In business bankruptcy, cash collateral is a frequently used term. According to lawyers of Dallas based law firm, collateral is a property against which you get a loan. Thus, the lender has a lien on the property. Examples of collateral include house which secures the mortgage, car that secures the vehicle loan, and jewelry that secures loan received from the pawnbroker.
In case of a secured loan, when you pay back the amount owed, the lender releases the lien on the property. However, if you default on it, the lender can take the property and sell it to recover the money owed. Thus, home loans, car loans or pawnshop loans are collaterals that exist for the entire duration of the loan. You cannot sell or trade any of those properties unless you pay off the loan.
Know more about cash collateral
In case of a business loan, any lender (including banks) ask for the inventory and accounts receivable as collateral for the loan. However, business inventory or accounts can change daily. As per bankruptcy laws, cash collateral includes cash, negotiable instruments, securities, documents of title, deposit accounts, products, rent, etc. This includes money received, new accounts created due to the sale of inventory as well as money from accounts receivable.
Need for cash collateral for loans
The advantage of pledging cash collateral for a business loan is that it works as an added security. Thanks to it,the business can continue operations without the need to pay off the entire loan whenever they sell inventory or collect any account receivable.
What is special about cash collateral?
Cash collateral is different from other collaterals as it changes frequently and can include cash or account which were not present when the original loan was sanctioned. It finds use in bankruptcy as well as outside it. If the business is making timely loan payments as per the agreement, it can continue operation without any interruptions. This is because the lien on the loan shifts from inventory to sale proceeds and then to new inventory and accounts.
However, when the reorganization of business takes place due to bankruptcy, in case of cash collaterals additional steps are required. The business needs permission from the court to use cash collateral in bankruptcy proceedings. This is because bankruptcy laws prevent an agreement made before bankruptcy from forming a lien on income generated or assets acquired once the bankruptcy is filed.
Apart from this, you need to provide sufficient protection to the secured creditor before the court approves the use of cash collateral in bankruptcy. For providing protection to lenders, you need to guarantee a safeguard that ensures that the lender’s security interest is not reduced by your actions.
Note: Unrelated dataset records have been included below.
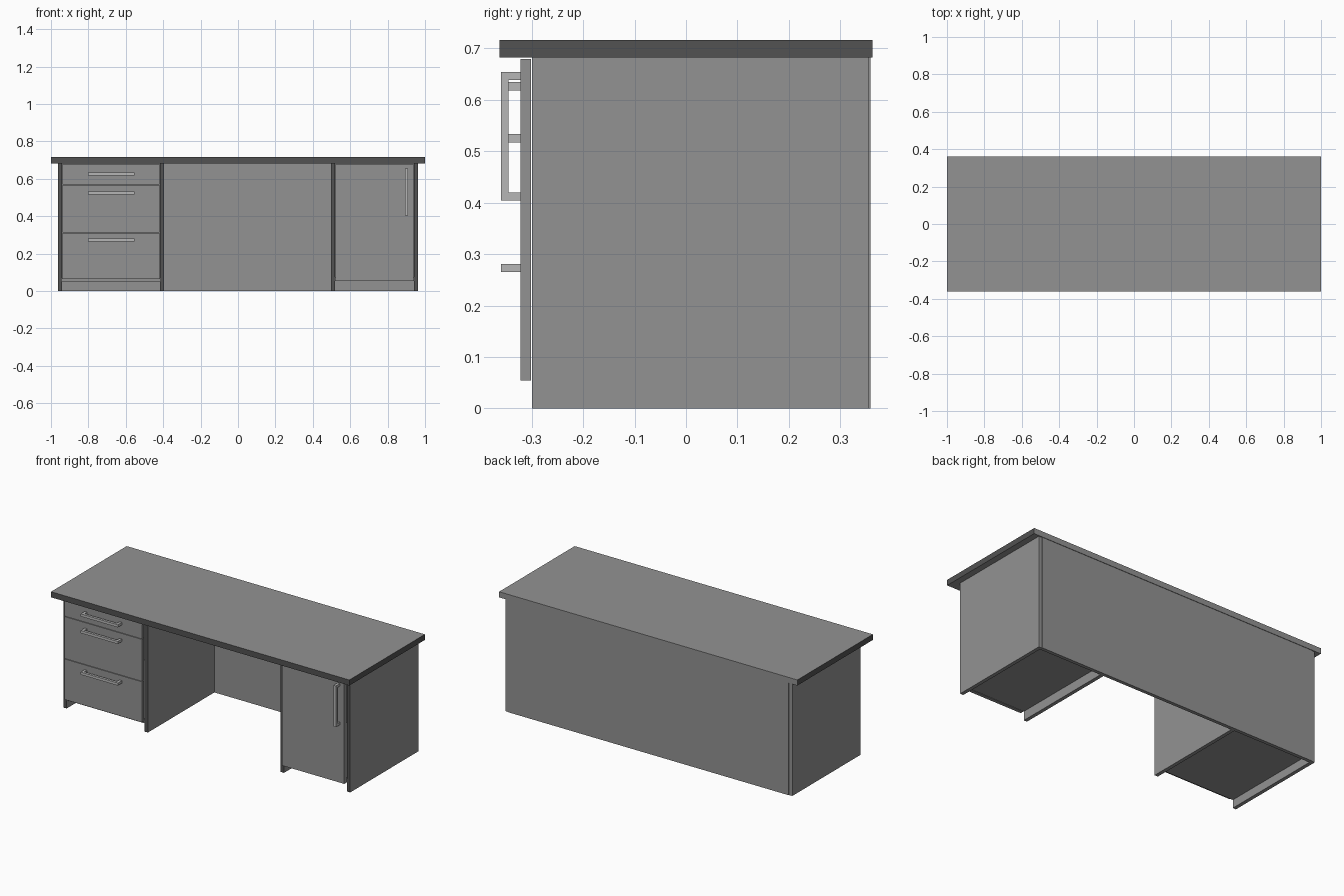
import bpy

if "Cube" in bpy.data.objects:
    bpy.data.objects.remove(bpy.data.objects["Cube"])


def material(name, v):
    m = bpy.data.materials.new(name)
    m.diffuse_color = (v, v, v, 1)
    m.use_nodes = True
    m.node_tree.nodes["Principled BSDF"].inputs["Base Color"].default_value = m.diffuse_color
    return m


GREY = material("grey_board", 0.29)
DARK = material("dark_edging", 0.085)
METAL = material("light_metal", 0.47)


def box(name, x, y, z, mats=(GREY,), rule=None):
    """Box from (min, max) ranges; rule(normal) picks the edged faces."""
    verts = [(a, b, c) for a in x for b in y for c in z]
    faces = [(0, 1, 3, 2), (4, 6, 7, 5), (0, 4, 5, 1),
             (2, 3, 7, 6), (0, 2, 6, 4), (1, 5, 7, 3)]
    me = bpy.data.meshes.new(name)
    me.from_pydata(verts, [], faces)
    me.update()
    for m in mats:
        me.materials.append(m)
    if rule:
        for p in me.polygons:
            p.material_index = int(rule(p.normal))
    ob = bpy.data.objects.new(name, me)
    bpy.context.collection.objects.link(ob)
    return ob


# Desk top: dark edging on front and both ends
box("desk_top", (-1, 1), (-0.362, 0.362), (0.682, 0.716), (GREY, DARK),
    lambda n: n.y < -0.5 or abs(n.x) > 0.5)

# Upright side panels with dark front edges
for name, x0 in (("left_outer_panel", -0.962), ("left_inner_panel", -0.417),
                 ("right_inner_panel", 0.496), ("right_outer_panel", 0.940)):
    box(name, (x0, x0 + 0.022), (-0.299, 0.356), (0, 0.682), (GREY, DARK),
        lambda n: n.y < -0.5)

# Back panel standing slightly proud of the sides
box("back_panel", (-0.94, 0.94), (0.338, 0.359), (0, 0.682))

# Cabinet floors
box("left_cabinet_floor", (-0.94, -0.417), (-0.299, 0.338), (0.05, 0.07))
box("right_cabinet_floor", (0.518, 0.94), (-0.299, 0.338), (0.055, 0.075))

# Drawer fronts and door
FRONT = (-0.322, -0.301)
for i, z in enumerate(((0.570, 0.679), (0.313, 0.567), (0.064, 0.310))):
    box(f"drawer_front_{i + 1}", (-0.938, -0.419), FRONT, z)
box("door", (0.520, 0.938), FRONT, (0.054, 0.679))


def handle(name, x, z):
    """U-shaped bar along the longer of the x and z ranges."""
    t = 0.016
    box(name + "_bar", x, (-0.360, -0.345), z, (METAL,))
    for i in (0, 1):
        ends = lambda r: (r[0], r[0] + t) if i == 0 else (r[1] - t, r[1])
        lx, lz = (ends(x), z) if x[1] - x[0] > z[1] - z[0] else (x, ends(z))
        box(f"{name}_post_{i + 1}", lx, (-0.345, -0.322), lz, (METAL,))


# Handles
for i, zc in enumerate((0.626, 0.525, 0.273)):
    handle(f"drawer_handle_{i + 1}", (-0.803, -0.554), (zc - 0.008, zc + 0.008))
handle("door_handle", (0.892, 0.908), (0.404, 0.654))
This can be done by either providing them with a replacement lien on the proceeds from the sale of inventory and new accounts or having a separate cash collateral bank account. Additionally, you could also pay the lender in cash or agree to a budget that specifies the amount and way the business could use cash collateral.